Call it an exit strategy.
A Dumbo architect has drawn up plans for a long-sought-after second egress to the York Street F station in the hopes of easing the insufferable rush-hour crowding at the lone doorway of the packed train terminal.
“On a daily basis the station is overly congested and feels dangerous,” said Jeff Sherman, a Prospect Heights resident who uses the station to get to and from his job at Delson or Sherman Architects on Jay Street. “It seems like a new entrance is inevitable, it’s going to happen.”
York Street station currently has only one way in and one way out — up a ramp, then a staircase, then through a single opening in a ventilation tower on Jay Street — which locals say is already too congested and would be a disaster in an emergency evacuation situation.
And it is only getting more dangerous — ridership swelled from 6,000 riders a day in 2009 to 9,300 last year, as the neighborhood’s population has boomed with an influx of offices and residential developers.
Sherman’s proposal is to construct a new staircase and elevator from the plaza at the foot of the Manhattan Bridge off Jay Street, near the end of High Street.

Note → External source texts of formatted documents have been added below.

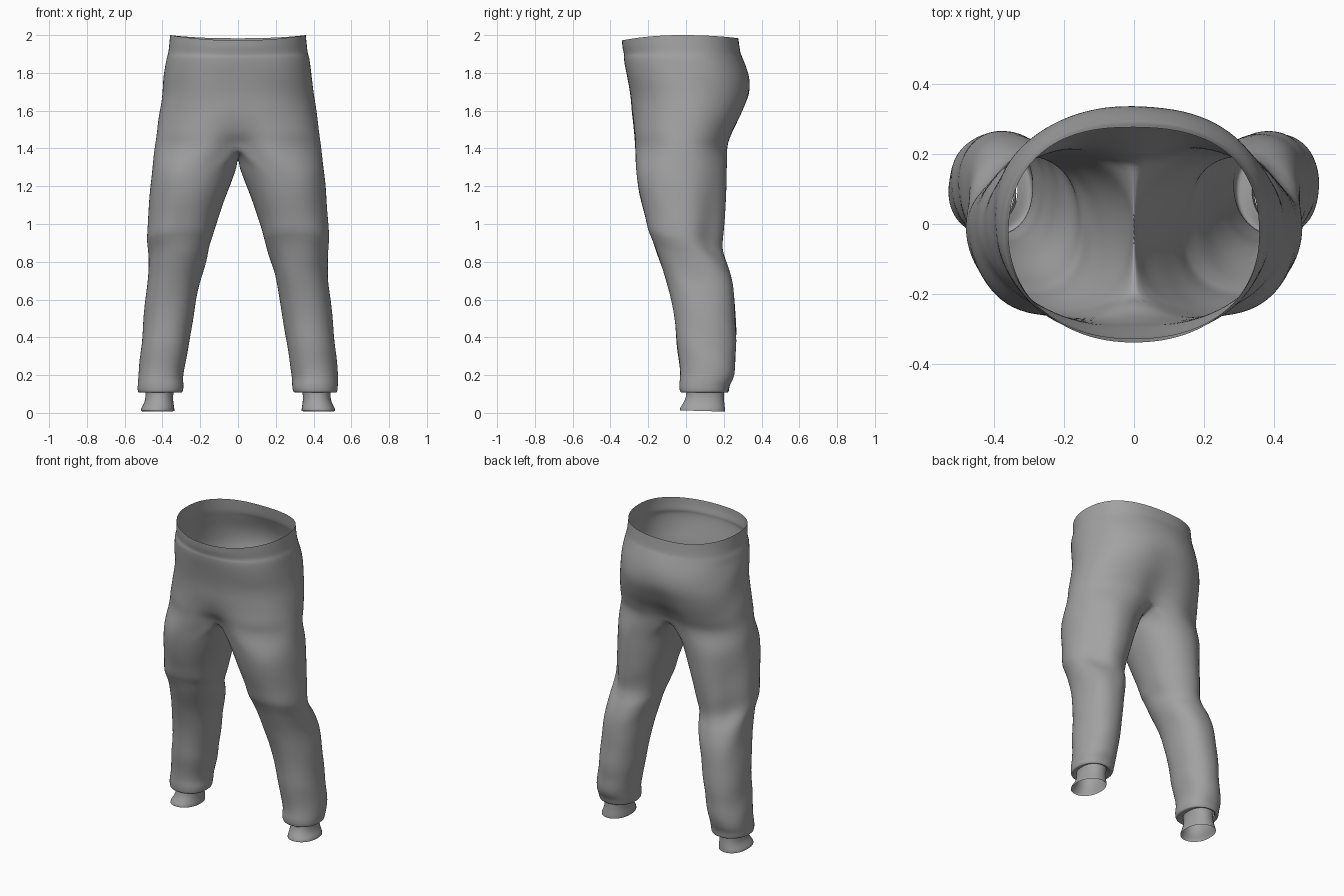
import bpy, bmesh, math
from mathutils import Vector, noise

if "Cube" in bpy.data.objects:
    bpy.data.objects.remove(bpy.data.objects["Cube"])

M, K, SUB = 24, 12, 3      # outer steps, inner steps, rings between keys

# one flat cloth colour
cloth = bpy.data.materials.new("grey cloth")
cloth.diffuse_color = (0.36, 0.36, 0.36, 1)
cloth.use_nodes = True
cloth.node_tree.nodes["Principled BSDF"].inputs["Base Color"].default_value = cloth.diffuse_color


def spow(v, e):
    return math.copysign(abs(v) ** e, v)


def torso_ring(z, w, yf, yb, hf=0.0, hb=0.0, rim=0.0, ef=0.93, eb=0.88):
    """Half hip outline from centre front round the side to centre back."""
    pts = []
    for i in range(M + 1):
        s = math.pi * i / M
        c = math.cos(s)
        e = ef if c > 0 else eb
        x = w * math.sin(s) ** e if 0 < i < M else 0.0
        y = (yf + yb) / 2 - spow(c, e + 0.05) * (yb - yf) / 2
        dip = math.exp(-(x / 0.10) ** 2)
        y += dip * (hf if c > 0 else -hb)
        pts.append(Vector((x, y, z - rim * c * c * (1 if c > 0 else 0.6))))
    return pts


def leg_ring(z, xi, xo, yf, yb, tilt=0.0, trim=0.0):
    """Closed leg outline; trim flattens its outer back corner."""
    cx, cy, rx, ry = (xi + xo) / 2, (yf + yb) / 2, (xo - xi) / 2, (yb - yf) / 2
    a = math.radians(118)
    ang = [-a + 2 * a * i / M for i in range(M + 1)]
    ang += [a + (2 * math.pi - 2 * a) * i / K for i in range(1, K)]
    pts = []
    for t in ang:
        c, s = math.cos(t), math.sin(t)
        k = 1 - trim * (2 * c * s) ** 2 if c > 0 and s > 0 else 1
        pts.append(Vector((cx + k * rx * spow(c, 0.92), cy + k * ry * spow(s, 0.92), z + tilt * ry * s)))
    return pts


def spline(keys):
    """Smooth path through one point of each key ring."""
    out = []
    for i in range(len(keys) - 1):
        p1, p2 = keys[i], keys[i + 1]
        p0 = keys[i - 1] if i else p1
        p3 = keys[i + 2] if i + 2 < len(keys) else p2
        for j in range(SUB):
            t = j / SUB
            out.append(0.5 * (2 * p1 + (p2 - p0) * t + (2 * p0 - 5 * p1 + 4 * p2 - p3) * t * t
                              + (3 * p1 - p0 - 3 * p2 + p3) * t ** 3))
    return out + [keys[-1].copy()]


def wrinkle(p, side, centre):
    """Soft cloth folds, stronger near the knee and hem."""
    q = Vector((p.x * side, p.y, p.z))
    amp = 0.005 + 0.006 * math.exp(-((p.z - 0.8) / 0.15) ** 2) + 0.006 * math.exp(-((p.z - 0.25) / 0.12) ** 2)
    if p.z > 1.85:
        amp = 0.002
    n = noise.noise(Vector((q.x * 5, q.y * 5, (q.z + 0.6 * q.y) * 7)))
    d = Vector((p.x - centre.x, p.y - centre.y, 0))
    if d.length < 1e-4:
        return q
    d = d.normalized() * amp * n
    return q + Vector((d.x * side if p.x > 0.004 else 0, d.y, 0))


def finish(bm, name):
    bmesh.ops.remove_doubles(bm, verts=bm.verts, dist=0.0006)
    bmesh.ops.recalc_face_normals(bm, faces=bm.faces)
    me = bpy.data.meshes.new(name)
    bm.to_mesh(me)
    bm.free()
    me.materials.append(cloth)
    ob = bpy.data.objects.new(name, me)
    bpy.context.collection.objects.link(ob)
    sub = ob.modifiers.new("smooth cloth", "SUBSURF")
    sub.levels = sub.render_levels = 1
    for f in me.polygons:
        f.use_smooth = True
    return ob


def loft(bm, rings, closed, side):
    rows = [[bm.verts.new(p) for p in r] for r in rings]
    for a, b in zip(rows, rows[1:]):
        n = len(a)
        for i in range(n if closed else n - 1):
            j = (i + 1) % n
            f = (a[i], b[i], b[j], a[j])
            bm.faces.new(f if side > 0 else f[::-1])


# hips, waistband at the top: z, half width, front, back, front dip, back dip
torso = [torso_ring(2.0, .36, -.34, .277, rim=.028, eb=.8),
         torso_ring(1.955, .365, -.336, .282, rim=.02, ef=.92, eb=.82),
         torso_ring(1.91, .37, -.328, .289, rim=.012, ef=.9, eb=.84),
         torso_ring(1.87, .38, -.328, .303, ef=.87),
         torso_ring(1.78, .393, -.313, .335, ef=.85, eb=.93),
         torso_ring(1.68, .403, -.298, .337, .003, .005, ef=.86, eb=.92),
         torso_ring(1.57, .42, -.292, .30, .012, .02, ef=.88),
         torso_ring(1.48, .432, -.294, .26, .04, .04, ef=.9, eb=.85)]
split = torso_ring(1.40, .442, -.293, .236, .088, .06, eb=.86)

# crotch seam joins the two halves under the split outline
b, f = split[-1], split[0]
for i in range(1, K):
    t = i / K
    split.append(Vector((0, b.y + (f.y - b.y) * t, 1.40 - 0.06 * math.sin(math.pi * t))))

# legs: z, inner x, outer x, front, back, tilt, trim
legs = [(1.28, .014, .457, -.264, .217, 0, .05), (1.15, .064, .468, -.245, .212, -.02, .1),
        (1.02, .108, .476, -.218, .204, -.1, .14), (.93, .134, .48, -.203, .19, -.2, .15),
        (.88, .15, .476, -.188, .2, -.25, .09), (.82, .165, .47, -.164, .224, -.24, .0),
        (.72, .194, .474, -.122, .248, -.14, -.05), (.60, .22, .491, -.08, .256, -.04, -.03),
        (.45, .243, .506, -.055, .265), (.32, .268, .515, -.045, .264),
        (.20, .288, .528, -.035, .252), (.145, .287, .53, -.035, .233),
        (.108, .295, .524, -.027, .223), (.118, .335, .495, .0, .205)]
leg_keys = [leg_ring(*k) for k in legs]

bm = bmesh.new()
for side in (1, -1):
    outer = [spline([r[i] for r in torso] + [split[i]] + [r[i] for r in leg_keys]) for i in range(M + 1)]
    inner = [spline([split[i]] + [r[i] for r in leg_keys]) for i in range(M + 1, M + K)]
    cut = len(torso) * SUB
    hips = [[p[k] for p in outer] for k in range(cut + 1)]
    leg = [[p[k + cut] for p in outer] + [p[k] for p in inner] for k in range(len(inner[0]))]
    for r in hips:
        r[0].x = r[-1].x = 0
    hips = [[wrinkle(p, side, Vector((0, 0, 0))) for p in r] for r in hips]
    worn = [hips[-1] + [Vector((p.x * side, p.y, p.z)) for p in leg[0][M + 1:]]]
    for r in leg[1:]:
        c = sum(r, Vector()) / len(r)
        worn.append([wrinkle(Vector((max(p.x, .005), p.y, p.z)), side, c) for p in r])
    loft(bm, hips, False, side)
    loft(bm, worn, True, side)
finish(bm, "trousers")

# ribbed ankle cuffs, open at the bottom
cuff = [(.125, .337, .493, .0, .203), (.09, .345, .488, .003, .20), (.05, .342, .496, -.015, .203),
        (.022, .336, .515, -.033, .208, -.03), (.01, .337, .515, -.033, .207, -.03)]
for side, name in ((1, "right_cuff"), (-1, "left_cuff")):
    bm = bmesh.new()
    loft(bm, [[Vector((p.x * side, p.y, p.z)) for p in leg_ring(*k)] for k in cuff], True, side)
    finish(bm, name)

The location is a “no brainer,” he said, because it is empty and boring right now, and it is right near the far end of the platform — which runs underneath Jay Street — so no costly extensions to the train podium would be required.
“It’s quite spacious and thoroughly under-used,” Sherman said of the plaza. “Most people don’t even know it’s there, and putting something in like an entrance might activate a forgotten bit of public space.”
His proposal also calls for renovations to the lone current entrance, including adding three more turnstiles to the current trio, relocating the information booth to create more room, and adding lighting to the station’s tired exterior that would fade in and out “to the rhythm of calm respiration” like so:
Sherman says he dug up the original plans for the station from the 1930s, and used them to guide his proposal.
In fact, the city intended to create two entrances when it first designed the station as part of the Independent Subway System Sixth Avenue Line, with the second entrance under the Manhattan Bridge. But, as he was wont to do, urban planner Robert Moses foiled things by shoving the Brooklyn-Queens Expressway in the way.
Sherman says he has sent his plans to real-estate tycoons and the Metropolitan Transportation Authority in the hopes of finding backers to make it happen.
So far, he has received words of encouragement from developers but only automated responses to e-mails from the transit authority, he said.
The state-run transit body has said in the past that it wants the city to force developers to pay for station upgrades when their new buildings add a significant numbers of new riders.
The most obvious candidate for York Street would be Jared Kushner — the son-in-law and right-hand man of Donald Trump — who is in the process of redeveloping a massive five-building office complex called Dumbo Heights nearby, and is reportedly set to buy a massive empty lot next door to the station where he could build a thousand units of new housing.
Kushner Companies, however, declined to comment on Sherman’s plan.
The transportation authority did not return a request for comment.